In both instances, I have been called “unfair.” Students—even own child—have accused me of acting unfairly or having wrong motives.
Do you know how infuriating that is? To be accused of acting unfairly, or treating someone wrongly, when I had very good reasons for my choices? When the accusers have no idea of the complexity of a situation or the rationale behind my actions!
Children can readily identify what looks or feels unjust.
But they don’t know all the background of a situation, or the adult’s long-range plans in handling a situation a certain way. (This is not to say that children’s accusations of injustice are all unfounded. Sometimes, unfortunately, adults do not always act with others’ best interest at heart.)
So many times, if my students (or child) had simply waited 5 minutes, they would have seen the logic or wisdom or fairness of my actions.
If they had paid attention day after day, week after week, they would have seen my pattern of planning for their benefit and acting for their good.
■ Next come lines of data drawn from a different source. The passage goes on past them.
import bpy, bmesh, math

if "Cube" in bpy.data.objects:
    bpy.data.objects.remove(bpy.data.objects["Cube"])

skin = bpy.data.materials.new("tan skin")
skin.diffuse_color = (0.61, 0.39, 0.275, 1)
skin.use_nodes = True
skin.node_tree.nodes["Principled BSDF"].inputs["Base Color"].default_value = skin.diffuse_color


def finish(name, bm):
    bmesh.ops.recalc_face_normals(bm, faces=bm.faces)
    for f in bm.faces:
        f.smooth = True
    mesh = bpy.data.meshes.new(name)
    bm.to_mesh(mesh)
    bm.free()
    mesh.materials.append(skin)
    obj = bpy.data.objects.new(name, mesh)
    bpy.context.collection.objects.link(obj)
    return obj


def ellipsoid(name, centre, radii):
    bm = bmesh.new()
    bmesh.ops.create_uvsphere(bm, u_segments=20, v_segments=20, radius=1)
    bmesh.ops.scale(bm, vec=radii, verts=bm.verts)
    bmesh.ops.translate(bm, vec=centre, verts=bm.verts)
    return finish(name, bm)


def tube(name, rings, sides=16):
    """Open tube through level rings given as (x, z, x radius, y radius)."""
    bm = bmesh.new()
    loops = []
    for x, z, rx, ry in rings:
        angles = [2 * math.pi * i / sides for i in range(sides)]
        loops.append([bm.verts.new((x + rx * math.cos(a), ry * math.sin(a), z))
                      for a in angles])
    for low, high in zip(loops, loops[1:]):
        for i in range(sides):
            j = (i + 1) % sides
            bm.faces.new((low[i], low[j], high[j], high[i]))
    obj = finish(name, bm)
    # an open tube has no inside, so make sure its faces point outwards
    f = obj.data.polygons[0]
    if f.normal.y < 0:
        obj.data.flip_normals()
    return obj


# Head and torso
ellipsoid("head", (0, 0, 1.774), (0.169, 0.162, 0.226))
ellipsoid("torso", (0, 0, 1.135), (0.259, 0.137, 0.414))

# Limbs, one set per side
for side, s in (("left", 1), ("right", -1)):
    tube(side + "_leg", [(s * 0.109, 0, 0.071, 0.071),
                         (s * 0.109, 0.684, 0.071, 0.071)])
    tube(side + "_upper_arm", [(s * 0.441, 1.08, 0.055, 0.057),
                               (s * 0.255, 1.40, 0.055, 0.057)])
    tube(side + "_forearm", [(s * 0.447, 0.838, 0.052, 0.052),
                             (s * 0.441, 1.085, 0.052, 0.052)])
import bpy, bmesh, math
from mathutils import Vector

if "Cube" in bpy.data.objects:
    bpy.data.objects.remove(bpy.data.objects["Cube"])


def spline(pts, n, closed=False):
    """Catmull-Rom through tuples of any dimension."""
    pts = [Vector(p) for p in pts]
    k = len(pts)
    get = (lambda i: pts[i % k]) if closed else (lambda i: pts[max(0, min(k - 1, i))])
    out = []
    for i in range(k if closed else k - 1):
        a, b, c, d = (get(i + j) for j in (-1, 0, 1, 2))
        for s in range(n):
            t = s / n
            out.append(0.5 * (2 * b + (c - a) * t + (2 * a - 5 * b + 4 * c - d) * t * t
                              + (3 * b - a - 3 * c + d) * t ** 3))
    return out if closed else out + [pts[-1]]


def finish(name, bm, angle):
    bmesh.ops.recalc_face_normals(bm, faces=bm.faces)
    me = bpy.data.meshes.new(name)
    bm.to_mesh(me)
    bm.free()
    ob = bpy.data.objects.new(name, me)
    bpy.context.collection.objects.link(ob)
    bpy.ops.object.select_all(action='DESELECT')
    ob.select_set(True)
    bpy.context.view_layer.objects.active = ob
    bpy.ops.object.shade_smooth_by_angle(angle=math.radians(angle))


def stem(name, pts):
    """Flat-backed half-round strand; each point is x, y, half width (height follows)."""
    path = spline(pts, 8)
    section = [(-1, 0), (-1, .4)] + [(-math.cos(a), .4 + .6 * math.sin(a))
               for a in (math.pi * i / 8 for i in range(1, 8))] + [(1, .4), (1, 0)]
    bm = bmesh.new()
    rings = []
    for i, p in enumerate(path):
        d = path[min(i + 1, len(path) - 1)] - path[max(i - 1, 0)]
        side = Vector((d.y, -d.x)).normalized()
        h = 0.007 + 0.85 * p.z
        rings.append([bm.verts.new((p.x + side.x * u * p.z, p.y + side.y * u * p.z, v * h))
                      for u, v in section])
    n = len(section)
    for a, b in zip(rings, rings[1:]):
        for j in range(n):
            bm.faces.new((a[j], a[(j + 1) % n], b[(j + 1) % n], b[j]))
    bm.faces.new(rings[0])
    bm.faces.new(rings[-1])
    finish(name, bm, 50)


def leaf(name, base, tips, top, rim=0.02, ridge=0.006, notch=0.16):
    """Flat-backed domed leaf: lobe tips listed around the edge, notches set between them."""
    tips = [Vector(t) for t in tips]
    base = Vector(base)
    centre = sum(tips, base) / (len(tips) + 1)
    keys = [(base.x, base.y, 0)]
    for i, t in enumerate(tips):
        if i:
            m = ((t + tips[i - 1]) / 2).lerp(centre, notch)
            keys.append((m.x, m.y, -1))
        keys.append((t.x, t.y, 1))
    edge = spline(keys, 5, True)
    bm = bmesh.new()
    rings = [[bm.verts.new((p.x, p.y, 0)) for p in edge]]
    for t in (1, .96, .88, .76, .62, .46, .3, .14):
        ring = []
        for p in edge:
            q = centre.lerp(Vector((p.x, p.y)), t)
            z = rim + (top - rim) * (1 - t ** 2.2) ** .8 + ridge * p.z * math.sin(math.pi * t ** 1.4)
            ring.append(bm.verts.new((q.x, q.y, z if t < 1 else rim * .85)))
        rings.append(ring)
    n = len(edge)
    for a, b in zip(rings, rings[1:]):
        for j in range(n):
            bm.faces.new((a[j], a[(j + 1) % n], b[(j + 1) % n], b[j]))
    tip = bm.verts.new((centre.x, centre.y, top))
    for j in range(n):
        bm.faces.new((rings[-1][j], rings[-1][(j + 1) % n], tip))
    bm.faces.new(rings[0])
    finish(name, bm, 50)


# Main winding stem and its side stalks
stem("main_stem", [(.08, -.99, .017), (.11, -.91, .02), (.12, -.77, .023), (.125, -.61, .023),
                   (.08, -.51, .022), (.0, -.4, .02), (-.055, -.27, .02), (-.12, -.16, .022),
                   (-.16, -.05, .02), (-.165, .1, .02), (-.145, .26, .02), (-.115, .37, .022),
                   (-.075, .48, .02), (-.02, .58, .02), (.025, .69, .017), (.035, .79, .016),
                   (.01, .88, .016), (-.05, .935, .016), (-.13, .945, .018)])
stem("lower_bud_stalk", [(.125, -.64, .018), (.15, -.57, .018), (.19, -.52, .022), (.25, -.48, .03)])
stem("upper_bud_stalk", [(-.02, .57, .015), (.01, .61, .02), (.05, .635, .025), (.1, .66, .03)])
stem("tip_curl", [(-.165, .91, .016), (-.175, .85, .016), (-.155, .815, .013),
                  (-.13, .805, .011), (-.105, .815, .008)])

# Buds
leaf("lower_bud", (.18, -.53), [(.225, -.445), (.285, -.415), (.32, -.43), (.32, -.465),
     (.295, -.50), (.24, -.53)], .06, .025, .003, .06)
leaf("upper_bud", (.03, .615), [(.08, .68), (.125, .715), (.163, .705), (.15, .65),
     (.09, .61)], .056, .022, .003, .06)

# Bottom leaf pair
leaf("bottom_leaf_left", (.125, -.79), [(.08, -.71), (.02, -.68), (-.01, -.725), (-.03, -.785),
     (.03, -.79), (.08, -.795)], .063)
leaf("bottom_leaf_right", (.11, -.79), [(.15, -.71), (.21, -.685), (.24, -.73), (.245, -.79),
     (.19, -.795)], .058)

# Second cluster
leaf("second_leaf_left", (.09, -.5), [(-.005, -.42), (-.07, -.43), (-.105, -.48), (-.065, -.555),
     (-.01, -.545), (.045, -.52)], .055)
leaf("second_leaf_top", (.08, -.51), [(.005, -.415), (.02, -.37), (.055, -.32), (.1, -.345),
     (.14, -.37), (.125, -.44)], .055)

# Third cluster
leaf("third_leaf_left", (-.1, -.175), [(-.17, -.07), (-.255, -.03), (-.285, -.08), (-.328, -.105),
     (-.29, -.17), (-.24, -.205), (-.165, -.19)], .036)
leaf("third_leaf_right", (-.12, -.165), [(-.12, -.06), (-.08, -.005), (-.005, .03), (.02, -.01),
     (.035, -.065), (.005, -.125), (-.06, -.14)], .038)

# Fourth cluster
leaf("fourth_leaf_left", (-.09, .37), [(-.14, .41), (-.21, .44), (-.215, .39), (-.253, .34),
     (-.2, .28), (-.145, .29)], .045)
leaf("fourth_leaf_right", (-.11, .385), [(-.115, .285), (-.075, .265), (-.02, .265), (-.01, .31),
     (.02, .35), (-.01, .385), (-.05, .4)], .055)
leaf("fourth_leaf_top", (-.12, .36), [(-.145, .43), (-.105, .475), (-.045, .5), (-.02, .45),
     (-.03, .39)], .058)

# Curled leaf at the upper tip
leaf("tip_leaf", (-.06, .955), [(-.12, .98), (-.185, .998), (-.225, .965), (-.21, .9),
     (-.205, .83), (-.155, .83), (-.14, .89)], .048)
So if we humans put ourselves in the place of children, and God in the place of a parent or teacher, maybe we can choose the part of humility and accept God’s decisions whether they make sense to us or not.
Before Accusing God, Remember
So when I don’t understand God’s failure to heal my child (or anyone else I’ve prayed for), I need to remember these things before accusing Him of being unjust:
God created the heavens and the earth with boundless wisdom, making every part fit together. He is wise and knows everything. My child’s deformities were not an oversight.
God’s voice calls forth the wind, the rain, the snow, the lightning. God’s voice alone created all we see of the natural world today. He is powerful.
God was not incapable of healing my children.
God cared about every detail of creation, from His Spirit hovering over the waters before they took on form, to naming his creation, to providing for the needs of every creature in the world, simultaneously.
God is loving. He values and cares for me, even though my babies died.
Like a parent or teacher who has reasons for giving or withholding candy, extending mercy in one situation or calling out misbehavior in another, God has reasons for what he gives and what he takes away. For what he allows and what he prevents.
Like a child who is ignorant of the broad picture, I need to release my grip on what I think is fair, and trust the only One who is at once all-powerful and all-wise and all-loving.
Would I discredit God’s justice? I dare not.
Instead, I worship the One whose love, care, and wisdom is displayed throughout the universe, eliciting highest praise. God is not required to explain Himself to me. And so I must trust, knowing that he cares for me, and in light of His eternal kingdom, has my best interests at heart.